The July 6 Front Porch Chat featured Keith Norman speaking on “Homesteading.” Although it was first passed by President Abraham Lincoln in 1862, the last homesteading was done in Alaska in the 1970s. The law stipulated that anyone who was over 21 years of age or was head of a family and did not take up arms against the U.S. government was eligible to homestead 160 acres of land. The homesteaders also had to make improvements on the land, farm at least 10 acres of it and live there at least five months per year for five years.

Norman said the process of homesteading was pretty simple: Find a parcel of land that no one else was claiming, register the homestead at the land office (in Bismarck or Fargo) and build some sort of shack, often rough lumber covered with tar paper or covered with sod. Plow the sod on at least 10 acres of native prairie with a team of horses, mules or oxen. Plant some oats for the stock, wheat for bread, and make a small garden for potatoes and vegetables. Then in the homesteader’s spare time, try to gather enough fuel to last the winter in the poorly-insulated shack. Norman said it was no wonder that about 60 percent of those who homesteaded failed to “prove up,” which is what it was called when the homesteader received the deed to his land after the five years. If the man had been in the Union army, the time to prove up was reduced by one year for each year served; if the person served in the Confederate army, he didn’t even qualify.
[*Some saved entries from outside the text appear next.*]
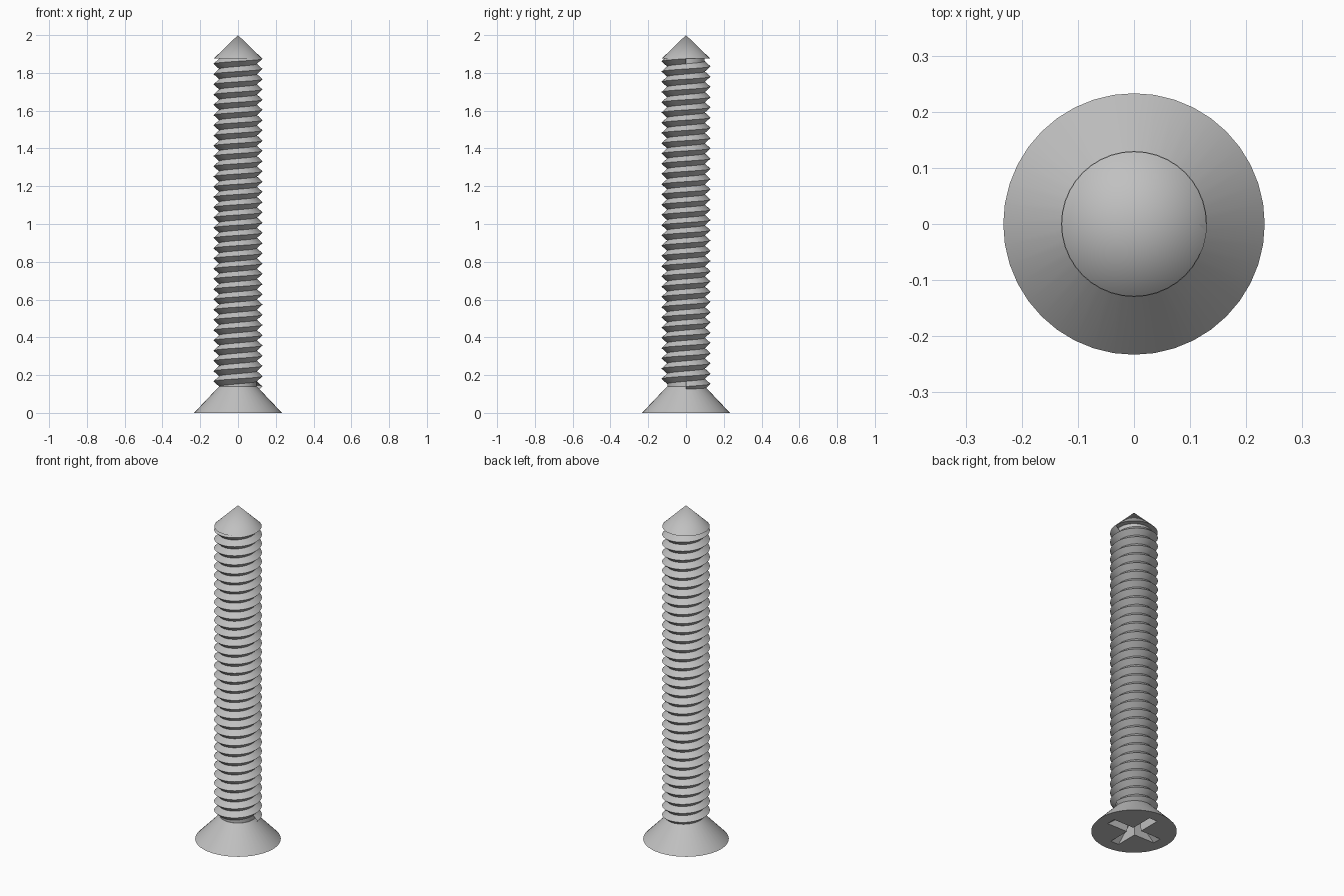
import bpy, bmesh, math
from mathutils import Vector

cube = bpy.data.objects.get("Cube")
if cube:
    bpy.data.objects.remove(cube, do_unlink=True)

steel = bpy.data.materials.new("grey_steel")
steel.use_nodes = True
colour = (0.53, 0.53, 0.53, 1)
steel.diffuse_color = colour
steel.node_tree.nodes["Principled BSDF"].inputs["Base Color"].default_value = colour

SIDES, TURNS, ROOT, CREST = 40, 32, 0.1, 0.13
NECK, TIP_BASE = 0.14, 1.875
PITCH = (TIP_BASE - NECK) / TURNS


def mesh_object(name, verts, edges, faces):
    mesh = bpy.data.meshes.new(name)
    mesh.from_pydata(verts, edges, faces)
    mesh.materials.append(steel)
    ob = bpy.data.objects.new(name, mesh)
    bpy.context.collection.objects.link(ob)
    return ob


def apply(ob, modifier):
    bpy.context.view_layer.objects.active = ob
    bpy.ops.object.modifier_apply(modifier=modifier.name)


def smooth(ob, degrees):
    bpy.ops.object.select_all(action='DESELECT')
    ob.select_set(True)
    bpy.context.view_layer.objects.active = ob
    bpy.ops.object.shade_smooth_by_angle(angle=math.radians(degrees))


def cone(name, r1, r2, z1, z2, sides=SIDES):
    bpy.ops.mesh.primitive_cone_add(vertices=sides, radius1=r1, radius2=r2,
                                    depth=z2 - z1, location=(0, 0, (z1 + z2) / 2))
    ob = bpy.context.object
    ob.name = ob.data.name = name
    ob.data.materials.append(steel)
    return ob


# Countersunk head, core and pointed tip
head = cone("countersunk_head", 0.233, ROOT, 0, NECK)
core = cone("core", ROOT - 0.002, ROOT - 0.002, NECK - 0.02, TIP_BASE + 0.01)
tip = cone("pointed_tip", 0.129, 0, TIP_BASE, 2)

# Cross recess: two tapered slots cut into the head
for angle in (0, math.pi / 2):
    c, s = math.cos(angle), math.sin(angle)
    verts = []
    for half_len, half_wid, z in ((0.176, 0.028, -0.01), (0.04, 0.02, 0.1)):
        for a, b in ((-1, -1), (1, -1), (1, 1), (-1, 1)):
            x, y = a * half_len, b * half_wid
            verts.append((x * c - y * s, x * s + y * c, z))
    faces = [(3, 2, 1, 0), (4, 5, 6, 7)]
    faces += [(i, (i + 1) % 4, (i + 1) % 4 + 4, i + 4) for i in range(4)]
    cutter = mesh_object("slot_cutter", verts, [], faces)
    cutter.hide_render = True
    cut = head.modifiers.new("slot", 'BOOLEAN')
    cut.operation, cut.solver, cut.object = 'DIFFERENCE', 'EXACT', cutter
    apply(head, cut)
    bpy.data.objects.remove(cutter, do_unlink=True)

# Thread: a V profile swept up a helix
thread = mesh_object("thread", [(ROOT, 0, NECK - PITCH / 2), (CREST, 0, NECK),
                                (ROOT, 0, NECK + PITCH / 2)], [(0, 1), (1, 2)], [])
sweep = thread.modifiers.new("helix", 'SCREW')
sweep.axis = 'Z'
sweep.angle = math.tau
sweep.screw_offset = PITCH
sweep.iterations = TURNS
sweep.steps = sweep.render_steps = SIDES
apply(thread, sweep)
bm = bmesh.new()
bm.from_mesh(thread.data)
bmesh.ops.remove_doubles(bm, verts=bm.verts, dist=0.0005)
bmesh.ops.recalc_face_normals(bm, faces=bm.faces)
# Face the strip outwards
if sum(f.normal.dot(Vector((f.calc_center_median().x, f.calc_center_median().y, 0)))
       for f in bm.faces) < 0:
    bmesh.ops.reverse_faces(bm, faces=bm.faces)
bm.to_mesh(thread.data)
bm.free()

for ob in (head, core, tip, thread):
    smooth(ob, 30)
Norman said that “Along with all of the other hardships they faced they had to try to sell a bit of produce or collect bison bones to make the $5 that was charged by the local newspaper to run the announcement that they were still on their homestead each year.” This requirement of the Homestead Act is probably the reason that every small town had a local newspaper that depended on these ads to stay in business, most going out of business when the land in the area was completely homesteaded.

The railroad owned every other section within 40 miles of the tracks (usually the odd-numbered sections) and was willing to sell the land for $3 to $5 per acre. There was other land that was bought by Preemption and others who would sell the land that they had homesteaded. All in all, the prairies were settled, and there was not much land available in this area by the early 1880s. The railroad was the key element in the homestead movement. People from the East would load all of their belongings and their family on a boxcar and unload it at their destination where land was available to homestead. More than 100,000 people came to northern Dakota from 1879 to 1885, Norman said.

There was a bit of fraud in some of the homesteading. Norman gave some examples of the comical and misleading statements that some used to obtain their homesteads under these less-than-honorable tactics. He also said many of the homesteaders only spent the summers on their claims and wintered in more hospitable environments. It is likely that most people would have a very difficult time surviving the winter in those conditions and equally likely that most people would have a very difficult time even surviving the summers in a tar paper shack in the middle of the North Dakota prairie, he said.

The next Front Porch Chat at 2 p.m. Sunday will feature Searle Swedlund, executive director of Jamestown Tourism, discussing North Dakota tourism, and some of the scenic byways across the state.